First and foremost, in its judgment, the Court recalled Article 4 of Directive 85/374: ‘the injured person will be required to prove the damage, the defect and the causal relationship between the defect and the damage’, however, due to the minimum harmonization character of the Directive, and according to the principle of procedural autonomy and the principles of equivalency and effectiveness, it is for the national legal order of each Member State to establish the ways in which evidence is to be elicited and according to which criteria and principles.
The Court stressed especially the importance of the principle of effectiveness, as a safeguard to the full exercise of the rights conferred by EU law.
Then the Court reiterated the importance of the allocation of the burden of proof: is for the national courts to ensure that the obligation to prove the existence of sufficiently serious, specific and consistent evidence in support to the plaintiff’s argument remains on the victim itself.
Therefore, as long as the correct allocation of the burden of proof remains intact, and as long as the procedural rules do not impair the full exercise of the rights of the consumer, the Court concluded that Article 4 in itself does not preclude a ‘method of proof’ such as the one adopted by the French legal system, as long as the burden of proof is not reversed.
With regard to the second question, the Court recalled once again the importance of the correct allocation of the burden of proof as well as the principle of legal certainty and effectiveness of the system of liability. The conclusion reached was that ‘evidentiary rules based on presumptions according to which, where medical research neither establishes nor rules out the existence of a link between the administering of the vaccine and the occurrence of the victim’s disease, the existence of a causal link between the defect attributed to the vaccine and the damage suffered by the victim will always be considered to be established when certain predetermined causation-related factual evidence is presented’ are to be considered incompatible with Article 4.

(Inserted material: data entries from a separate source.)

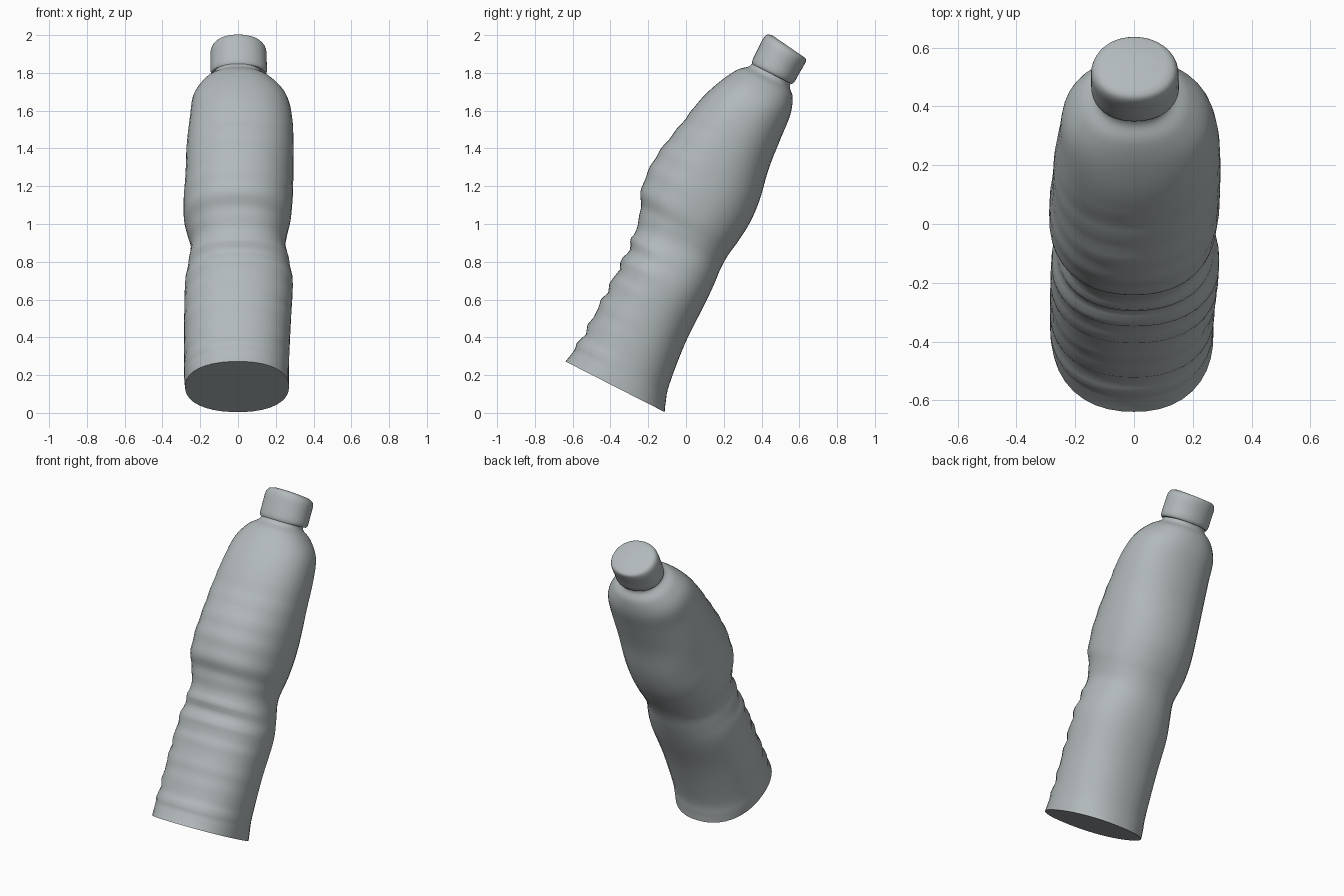
import bpy, bmesh
from math import sin, cos, pi, radians
from mathutils import Vector

cube = bpy.data.objects.get("Cube")
if cube:
    bpy.data.objects.remove(cube, do_unlink=True)

# The one plastic colour
plastic = bpy.data.materials.new("grey_plastic")
plastic.use_nodes = True
colour = (0.45, 0.49, 0.50, 1)
plastic.diffuse_color = colour
plastic.node_tree.nodes["Principled BSDF"].inputs["Base Color"].default_value = colour

# The bottle leans backwards along this axis
LEAN = radians(27)
BASE = Vector((0, -0.375, 0.138))
AXIS = Vector((0, sin(LEAN), cos(LEAN)))
ACROSS = Vector((0, cos(LEAN), -sin(LEAN)))
SIDES = 40


def resample(rows, steps):
    """Smooth the profile with a Catmull-Rom spline through its rows."""
    result = []
    for i in range(len(rows) - 1):
        a, b = rows[max(i - 1, 0)], rows[i]
        c, d = rows[i + 1], rows[min(i + 2, len(rows) - 1)]
        for k in range(steps):
            f = k / steps
            result.append([q + 0.5 * f * (r - p + f * (2*p - 5*q + 4*r - s + f * (3*(q - r) + s - p)))
                           for p, q, r, s in zip(a, b, c, d)])
    result.append(rows[-1])
    return result


def ripple(height, facing):
    """Moulded grip rings, on the front only and stronger on the lower half."""
    if facing <= 0 or not 0.08 < height < 1.5:
        return 0
    size = 0.010 if height < 0.75 else 0.003
    return size * facing * cos(2 * pi * (height - 0.24) / 0.125)


def loft(name, rows, steps, power, tilt=0, grip=False):
    """Rows hold: height, front, back, right and left reach from the axis."""
    bm = bmesh.new()
    rings = []
    first, last = rows[0][0], rows[-1][0]
    for height, front, back, right, left in resample(rows, steps):
        middle, depth = (back - front) / 2, (back + front) / 2
        slope = tilt * (height - first) / (last - first)
        ring = []
        for k in range(SIDES):
            c, s = cos(2 * pi * k / SIDES), sin(2 * pi * k / SIDES)
            scale = (abs(c) ** power + abs(s) ** power) ** (-1 / power)
            if grip:
                scale += ripple(height, -s) / depth
            x = c * scale * (left if c > 0 else right)
            y = middle + s * scale * depth
            point = BASE + AXIS * (height - slope * y) + ACROSS * y
            ring.append(bm.verts.new(point + Vector((x, 0, 0))))
        rings.append(ring)
    for low, high in zip(rings, rings[1:]):
        for k in range(SIDES):
            n = (k + 1) % SIDES
            bm.faces.new((low[k], low[n], high[n], high[k]))
    bm.faces.new(rings[0][::-1])
    bm.faces.new(rings[-1])
    bmesh.ops.recalc_face_normals(bm, faces=bm.faces)
    mesh = bpy.data.meshes.new(name)
    bm.to_mesh(mesh)
    bm.free()
    mesh.materials.append(plastic)
    obj = bpy.data.objects.new(name, mesh)
    bpy.context.collection.objects.link(obj)
    bpy.ops.object.select_all(action="DESELECT")
    obj.select_set(True)
    bpy.context.view_layer.objects.active = obj
    bpy.ops.object.shade_smooth_by_angle(angle=radians(40))
    return obj


# Body: flared foot, ribbed grip, pinched waist, belly and shoulder
loft("bottle_body", [
    (0, .296, .294, .28, .27),
    (.05, .285, .275, .285, .27),
    (.14, .275, .25, .285, .27),
    (.38, .27, .225, .285, .28),
    (.6, .268, .224, .28, .29),
    (.72, .272, .22, .262, .272),
    (.82, .285, .213, .25, .252),
    (.9, .307, .217, .27, .262),
    (.98, .347, .23, .287, .28),
    (1.1, .363, .241, .287, .29),
    (1.23, .355, .232, .278, .293),
    (1.4, .32, .2, .272, .294),
    (1.57, .285, .184, .255, .287),
    (1.7, .236, .173, .238, .258),
    (1.79, .185, .143, .185, .19),
    (1.835, .138, .102, .132, .13),
    (1.88, .125, .1, .125, .125),
], 5, 2.25, grip=True)

# Screw cap: short cylinder with a softened rim and a slightly sloping top
loft("bottle_cap", [
    (1.852, .13, .104, .138, .144),
    (1.87, .138, .113, .145, .153),
    (1.93, .139, .115, .146, .152),
    (1.985, .139, .118, .145, .15),
    (2.012, .128, .117, .132, .136),
    (2.022, .104, .107, .108, .11),
], 3, 2.1, tilt=0.13)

The referring Court, taking into account the instructions of the CJEU, applied the "method of proof" as interpreted in accordance with the principles of EU law. After having analysed the various factors and the scientific data available, it concluded that the "serious, specific and consistent presumptions" needed to establish a causal link between the product and the disease did not subsist. The appeal was consequently dismissed.

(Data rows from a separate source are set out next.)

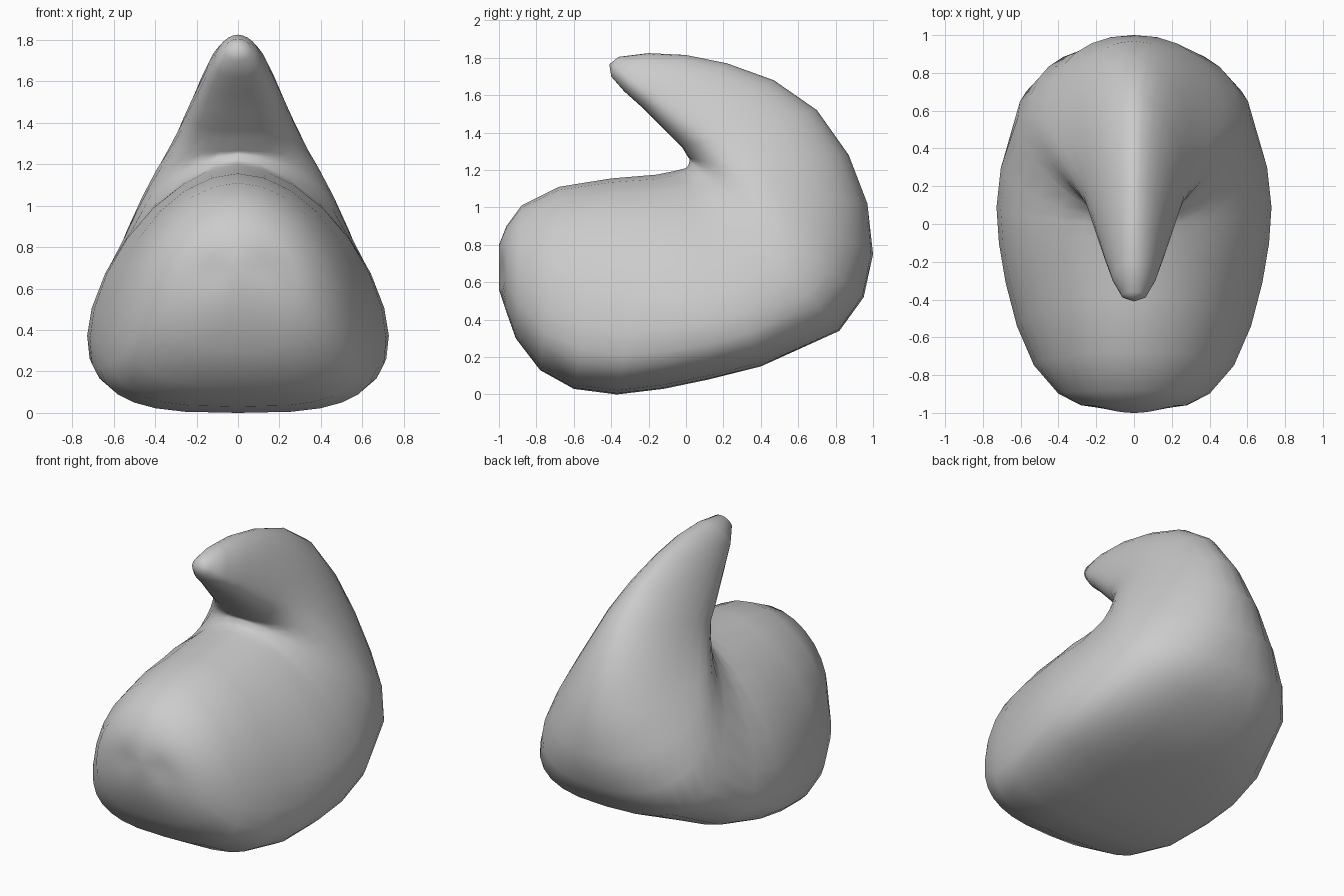
import bpy, bmesh
from math import sin, cos, pi

# Ribs swept from the front lobe, round the notch, up to the hooked tip:
# inner y, inner z, outer y, outer z, half width, widest spot (0 inner..1 outer)
RIBS = [
    (-1.00, 0.80, -1.00, 0.56, 0.16, 0.50),
    (-0.96, 0.90, -0.96, 0.44, 0.28, 0.56),
    (-0.88, 1.01, -0.91, 0.30, 0.40, 0.62),
    (-0.68, 1.11, -0.78, 0.13, 0.53, 0.68),
    (-0.40, 1.155, -0.60, 0.03, 0.62, 0.70),
    (-0.16, 1.175, -0.37, 0.00, 0.68, 0.71),
    (-0.06, 1.195, -0.12, 0.03, 0.715, 0.72),
    (0.00, 1.21, 0.12, 0.08, 0.728, 0.74),
    (0.012, 1.225, 0.40, 0.15, 0.705, 0.74),
    (0.02, 1.25, 0.82, 0.34, 0.615, 0.68),
    (0.02, 1.255, 0.95, 0.52, 0.55, 0.61),
    (0.018, 1.26, 1.00, 0.75, 0.475, 0.52),
    (0.015, 1.265, 0.97, 1.02, 0.40, 0.44),
    (0.01, 1.27, 0.87, 1.28, 0.335, 0.38),
    (-0.02, 1.32, 0.70, 1.52, 0.275, 0.34),
    (-0.06, 1.36, 0.47, 1.68, 0.238, 0.30),
    (-0.15, 1.45, 0.22, 1.77, 0.195, 0.28),
    (-0.24, 1.54, 0.00, 1.815, 0.156, 0.28),
    (-0.33, 1.62, -0.20, 1.825, 0.115, 0.30),
    (-0.40, 1.70, -0.36, 1.805, 0.065, 0.45),
]
# Roundness of the inner and outer halves, blended along the sweep
INNER = (2.0, 1.9, 1.58, 1.8, 2.7, 2.0)
OUTER = (2.0, 3.1, 3.1, 2.1, 1.65, 2.0)
HALF = 14  # steps from inner to outer edge on each side


def blend(keys, f):
    f *= len(keys) - 1
    i = min(int(f), len(keys) - 2)
    return keys[i] + (keys[i + 1] - keys[i]) * (f - i)


def rib_ring(bm, index):
    py, pz, qy, qz, w, peak = RIBS[index]
    f = index / (len(RIBS) - 1)
    bend = 0.025 if index == 0 else 0.0  # rounds the very front
    ring = []
    for k in range(2 * HALF):
        t = pi * k / HALF
        c, s = cos(t), sin(t)
        p = blend(INNER if c > 0 else OUTER, f)
        reach = abs(c) ** (2 / p)
        u = peak * (1 - reach) if c > 0 else peak + (1 - peak) * reach
        x = w * abs(s) ** (2 / p) * (1 if s > 0 else -1)
        if k in (0, HALF):
            x = 0
        y = py + (qy - py) * u + bend * (x / w) ** 2
        ring.append(bm.verts.new((x, y, pz + (qz - pz) * u)))
    return ring


# Hooked body: skin the ribs and close both ends with a fan
bm = bmesh.new()
rings = [rib_ring(bm, i) for i in range(len(RIBS))]
n = 2 * HALF
for a, b in zip(rings, rings[1:]):
    for i in range(n):
        j = (i + 1) % n
        bm.faces.new((a[i], a[j], b[j], b[i]))
for ring, point in ((rings[0], (0, -1.0, 0.69)), (rings[-1], (0, -0.41, 1.765))):
    pole = bm.verts.new(point)
    for i in range(n):
        bm.faces.new((ring[i], ring[(i + 1) % n], pole))
bmesh.ops.recalc_face_normals(bm, faces=bm.faces)
for face in bm.faces:
    face.smooth = True

mesh = bpy.data.meshes.new("hooked_body")
bm.to_mesh(mesh)
bm.free()
body = bpy.data.objects.new("hooked_body", mesh)
bpy.context.collection.objects.link(body)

Role of the Charter and role of the general principles on enforcement
The principle of equivalence was mentioned in relation to the relevance of the principle of procedural autonomy with regard to the possible incompatibility between national procedural rules and Directive 85/374
The Court recalled the principle of effectiveness in relation to the application both of Article 1 and 4 of Directive 85/374. In terms of the detailed procedural rules governing actions for safeguarding rights which individuals derive directly from EU law, the principle requires that those rules do not render practically impossible or excessively difficult the exercise of rights conferred by EU law.
Elements of judicial dialogue
- Direct dialogue between CJEU and National court (preliminary reference)
Determine potential incompatibility between national legislation and EU Law, specifically between Article 1 and 4 of Directive 85/374 and the articles of the French Civil Code transposing them.
Adopt the correct interpretation of the existing procedural rules regarding the proof of defects in products within B2C transactions, as to be compatible with Directive 85/374
Additional notes on the decision
In January 2018 the Sanofi case was used by the Court of Appeal of Bordeaux in support of its reasoning regarding a similar case. (Cour d’appel de Bordeaux 1e civ., 23 January 2018, 17-01816)